→ **YOUR TASK**: One line at a time, check the entries below for the word "loops", and copy each line that has it.

→ **RECORDED DATA**:
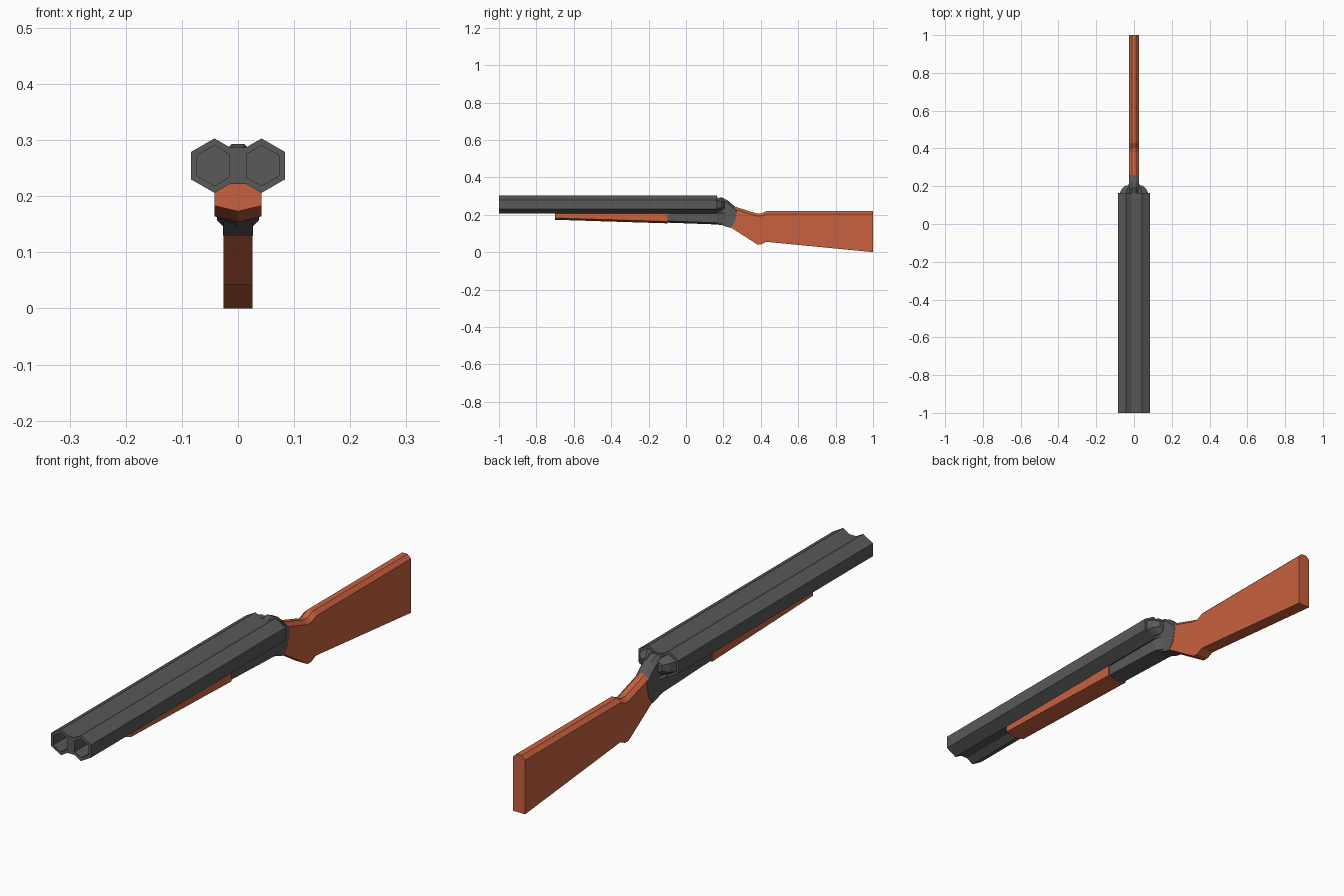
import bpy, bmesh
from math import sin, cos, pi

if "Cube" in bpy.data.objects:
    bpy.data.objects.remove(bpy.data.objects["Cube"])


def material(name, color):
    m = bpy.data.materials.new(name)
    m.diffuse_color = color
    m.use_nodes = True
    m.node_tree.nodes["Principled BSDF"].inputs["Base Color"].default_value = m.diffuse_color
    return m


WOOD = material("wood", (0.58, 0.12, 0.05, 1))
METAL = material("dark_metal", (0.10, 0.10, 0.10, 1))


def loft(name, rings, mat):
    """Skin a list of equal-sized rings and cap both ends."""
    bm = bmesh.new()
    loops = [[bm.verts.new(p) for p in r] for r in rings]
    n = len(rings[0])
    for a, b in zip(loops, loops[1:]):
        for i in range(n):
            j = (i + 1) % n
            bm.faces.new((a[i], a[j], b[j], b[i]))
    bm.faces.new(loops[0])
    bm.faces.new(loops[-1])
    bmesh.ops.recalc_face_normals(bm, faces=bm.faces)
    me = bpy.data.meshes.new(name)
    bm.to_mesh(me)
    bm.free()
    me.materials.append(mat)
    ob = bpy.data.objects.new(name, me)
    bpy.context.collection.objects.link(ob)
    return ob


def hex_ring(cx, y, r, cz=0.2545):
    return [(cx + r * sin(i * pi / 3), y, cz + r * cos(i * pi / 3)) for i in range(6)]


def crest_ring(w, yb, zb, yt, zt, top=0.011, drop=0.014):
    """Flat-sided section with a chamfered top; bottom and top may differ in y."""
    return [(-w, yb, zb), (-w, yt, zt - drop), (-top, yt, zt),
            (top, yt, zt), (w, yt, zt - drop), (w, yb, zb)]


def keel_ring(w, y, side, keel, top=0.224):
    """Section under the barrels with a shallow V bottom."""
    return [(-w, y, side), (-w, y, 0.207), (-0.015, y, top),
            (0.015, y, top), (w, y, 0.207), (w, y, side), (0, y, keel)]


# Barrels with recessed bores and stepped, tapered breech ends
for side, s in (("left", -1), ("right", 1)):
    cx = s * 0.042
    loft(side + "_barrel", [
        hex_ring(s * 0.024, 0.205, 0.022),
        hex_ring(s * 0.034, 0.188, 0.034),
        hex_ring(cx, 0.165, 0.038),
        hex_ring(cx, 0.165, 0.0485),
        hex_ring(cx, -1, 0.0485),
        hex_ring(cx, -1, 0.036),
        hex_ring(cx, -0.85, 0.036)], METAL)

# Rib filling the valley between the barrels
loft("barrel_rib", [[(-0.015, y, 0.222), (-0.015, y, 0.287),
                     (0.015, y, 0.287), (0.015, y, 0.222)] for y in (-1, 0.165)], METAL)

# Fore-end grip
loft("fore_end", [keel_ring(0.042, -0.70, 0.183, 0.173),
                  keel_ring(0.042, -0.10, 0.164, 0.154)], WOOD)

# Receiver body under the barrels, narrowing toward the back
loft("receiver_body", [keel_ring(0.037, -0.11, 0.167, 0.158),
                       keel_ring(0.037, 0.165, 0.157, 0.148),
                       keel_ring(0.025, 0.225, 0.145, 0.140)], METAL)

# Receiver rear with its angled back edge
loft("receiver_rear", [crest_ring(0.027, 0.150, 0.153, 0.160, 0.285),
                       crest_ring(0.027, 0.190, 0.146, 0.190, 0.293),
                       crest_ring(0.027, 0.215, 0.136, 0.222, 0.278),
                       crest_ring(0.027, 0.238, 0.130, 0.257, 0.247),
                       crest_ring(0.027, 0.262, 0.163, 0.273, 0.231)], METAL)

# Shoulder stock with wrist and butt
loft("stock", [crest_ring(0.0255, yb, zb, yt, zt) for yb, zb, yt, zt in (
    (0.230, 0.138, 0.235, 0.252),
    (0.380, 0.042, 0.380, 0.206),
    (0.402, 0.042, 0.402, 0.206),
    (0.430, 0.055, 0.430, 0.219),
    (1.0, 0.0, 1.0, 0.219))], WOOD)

→ **EXERCISE SOLUTION**:
    loops = [[bm.verts.new(p) for p in r] for r in rings]
    for a, b in zip(loops, loops[1:]):
    bm.faces.new(loops[0])
    bm.faces.new(loops[-1])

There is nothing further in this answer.